Recession. Stagnant growth. Low consumer confidence. These are very real business headlines we have been seeing for some time. Business is difficult for most of the companies here in the
Many countries in
There are numerous advantages to expanding your business to reach new international markets. And there has never been a better time to do so. It used to be that post offices and postal agencies worldwide were state-owned agencies, which were politically controlled, heavily regulated and protected monopolies. They had limited competition, especially in the delivery of letters, and virtually no technological threat. People sending mail experienced very little customer service since there were few options in getting their packages and letters from place to place. That has changed dramatically in the last 30 years due to key events like the liberalization of the postal markets, adoption of the Internet, lowering of customs barriers and the introduction of the Euro, a common currency for most of
With these changes also come new opportunities for direct marketers. Economic barriers are coming down. More and more companies are looking to do business globally. And as postal operators have become less political and more focused on the customer, there has been an increase in innovation and service quality. Direct marketers can maximize these innovations to drive their businesses as well.
Private operators who offer logistics expertise, transportation and high-value, business-to-business delivery are teaming up with public operators who have unequaled residential delivery capability and unparalleled retail infrastructure. The future is in the creation of global one-stop transportation, logistics and delivery solutions. ·
For US businesses, there are many compelling reasons to take on the global direct mail market. Foreign mailboxes generally have significantly less clutter than mailboxes in the
And with the advent of the Euro in 13 countries, doing business in
However, before embarking into international direct mail, there are a few things to check out in the country you plan on targeting:
1) Economic strength and stability
2) Regulatory environment
3) Political situation
4) Fiscal and tax policy
5) Infrastructure development
6) Population spread
7) Cultural factors
The more you know about the target country, the greater your chances of success with a direct mail campaign. For example, if you know that 70% of the population is concentrated in major cities with easy access to the products you are selling through the mail, perhaps your mailing list should focus on the 30% that can't run to the corner store for your widget. Or if the regulatory and tax policies are strict for foreign companies, perhaps you need to work with local distributors or agents rather than selling your product directly.
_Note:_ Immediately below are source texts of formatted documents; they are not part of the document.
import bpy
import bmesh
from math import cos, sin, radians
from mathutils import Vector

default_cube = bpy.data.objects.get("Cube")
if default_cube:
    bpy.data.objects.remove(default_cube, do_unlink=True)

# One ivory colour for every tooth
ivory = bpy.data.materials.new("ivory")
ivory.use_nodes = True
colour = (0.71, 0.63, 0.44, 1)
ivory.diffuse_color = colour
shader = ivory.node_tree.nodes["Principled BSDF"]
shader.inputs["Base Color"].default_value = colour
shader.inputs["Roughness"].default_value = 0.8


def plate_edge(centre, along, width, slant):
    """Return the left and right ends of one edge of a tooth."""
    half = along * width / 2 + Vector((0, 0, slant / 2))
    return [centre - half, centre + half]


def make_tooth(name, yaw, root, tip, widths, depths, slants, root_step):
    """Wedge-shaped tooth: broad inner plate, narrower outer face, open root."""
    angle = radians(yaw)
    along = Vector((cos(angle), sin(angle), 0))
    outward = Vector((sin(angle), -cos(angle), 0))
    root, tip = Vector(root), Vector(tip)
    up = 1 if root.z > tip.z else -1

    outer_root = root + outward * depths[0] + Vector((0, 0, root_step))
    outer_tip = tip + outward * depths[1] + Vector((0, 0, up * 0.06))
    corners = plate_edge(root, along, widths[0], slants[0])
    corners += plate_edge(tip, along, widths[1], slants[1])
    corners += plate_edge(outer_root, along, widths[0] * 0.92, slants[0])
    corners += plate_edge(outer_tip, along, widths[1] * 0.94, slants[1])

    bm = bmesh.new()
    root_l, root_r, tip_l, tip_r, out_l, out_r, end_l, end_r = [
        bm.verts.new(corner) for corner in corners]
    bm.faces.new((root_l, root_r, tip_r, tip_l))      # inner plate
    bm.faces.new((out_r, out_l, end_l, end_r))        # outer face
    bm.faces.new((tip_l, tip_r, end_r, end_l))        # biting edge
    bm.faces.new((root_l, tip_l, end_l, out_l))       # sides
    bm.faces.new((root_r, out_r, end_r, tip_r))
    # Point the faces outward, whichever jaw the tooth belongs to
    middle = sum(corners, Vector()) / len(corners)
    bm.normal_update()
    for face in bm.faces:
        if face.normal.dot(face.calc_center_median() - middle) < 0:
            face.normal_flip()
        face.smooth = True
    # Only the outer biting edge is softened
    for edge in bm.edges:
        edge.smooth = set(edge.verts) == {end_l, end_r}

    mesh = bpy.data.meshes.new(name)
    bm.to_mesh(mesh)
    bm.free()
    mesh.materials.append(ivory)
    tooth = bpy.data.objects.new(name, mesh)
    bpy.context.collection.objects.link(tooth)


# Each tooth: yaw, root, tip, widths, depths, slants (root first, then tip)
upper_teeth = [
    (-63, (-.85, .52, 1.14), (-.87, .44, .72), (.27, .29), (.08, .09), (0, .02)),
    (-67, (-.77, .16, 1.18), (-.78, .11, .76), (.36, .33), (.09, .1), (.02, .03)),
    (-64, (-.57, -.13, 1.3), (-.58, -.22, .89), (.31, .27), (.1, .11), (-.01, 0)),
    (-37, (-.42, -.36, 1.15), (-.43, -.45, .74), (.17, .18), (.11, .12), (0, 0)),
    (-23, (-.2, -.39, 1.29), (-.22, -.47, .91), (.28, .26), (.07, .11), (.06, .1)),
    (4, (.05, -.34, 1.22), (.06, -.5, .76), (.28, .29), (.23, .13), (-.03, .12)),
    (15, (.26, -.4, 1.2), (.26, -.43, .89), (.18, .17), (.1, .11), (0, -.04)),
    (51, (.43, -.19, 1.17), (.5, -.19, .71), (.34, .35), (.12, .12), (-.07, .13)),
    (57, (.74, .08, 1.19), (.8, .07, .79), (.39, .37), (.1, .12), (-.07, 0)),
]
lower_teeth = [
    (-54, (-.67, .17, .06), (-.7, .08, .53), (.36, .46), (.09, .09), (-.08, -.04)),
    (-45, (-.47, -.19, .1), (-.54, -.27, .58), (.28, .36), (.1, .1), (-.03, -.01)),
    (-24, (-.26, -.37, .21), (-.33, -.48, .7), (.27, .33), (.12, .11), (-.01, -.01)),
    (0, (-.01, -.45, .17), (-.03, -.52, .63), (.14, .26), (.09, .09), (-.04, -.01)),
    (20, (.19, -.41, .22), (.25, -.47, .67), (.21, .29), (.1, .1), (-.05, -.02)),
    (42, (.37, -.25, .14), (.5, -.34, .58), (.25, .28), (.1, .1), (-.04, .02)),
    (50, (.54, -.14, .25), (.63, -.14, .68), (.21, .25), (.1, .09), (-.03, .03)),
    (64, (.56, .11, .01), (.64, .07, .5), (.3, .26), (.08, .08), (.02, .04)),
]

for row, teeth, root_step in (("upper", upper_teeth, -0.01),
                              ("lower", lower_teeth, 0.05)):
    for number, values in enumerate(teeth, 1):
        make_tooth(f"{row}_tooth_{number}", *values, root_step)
Also, remember that the world is full of people that are not Americans. Do not treat them like they are. This statement applies to American companies, but it could just as easily be, "The world is full of people that are not Irish. Do not treat them like they are." Always be sensitive to cultural differences and market to them. Remember, you are not always the same as your target customer.
Just like politics, all marketing is local. Use local experts, if not as staff, then as consultants at least. And local means native. Just because someone studied French in high school in
Choose your target audience, focus on one country and do your homework. Multi-country rollouts are very difficult. Start gradually. Learn things as you go and apply them when you are ready to rollout in a new country. There are too many details specific to each country to successfully and effectively rollout in multiple countries simultaneously. It's better, and usually cheaper, to work out the glitches one country at a time.
There are several steps to getting started in a country. First, do some local market research. Understand the buying behaviors of your target customers. What are their typical payment methods invoices, COD, postal money order, debit cards, credit cards or personal checks? What type of direct mail lists are available to marketers? Are there processing fees related to using the lists? What are the privacy statutes that are in place? In some countries, cold calling and acquisition fax or e-mail may be prohibited. Are there any advertising restrictions that will impact your campaign? What's the best media mix for an advertising program direct response, Web, direct TV, direct mail, telemarketing? Is a local look or an international look more desirable for a campaign? Regardless of whether you integrate international cachet with local comfort, at a minimum you'll still need to put purchasing instructions and pricing in local currency, have an in-country return address, a response center and Web site in the country's native language.
You should strive to appear very international. You'll have a hard time finding customers in
Whether companies choose to work with a re-mailer, an authorized agent of a foreign postal administration, a wholly-owned subsidiary of a foreign postal administration, a U.S. Postal Service consolidator or a full-service provider, foreign markets offer many opportunities and business advantages to the aggressive direct marketer.
Rainer Hengst is vice president of Public Affairs for Deutsche Post Global Mail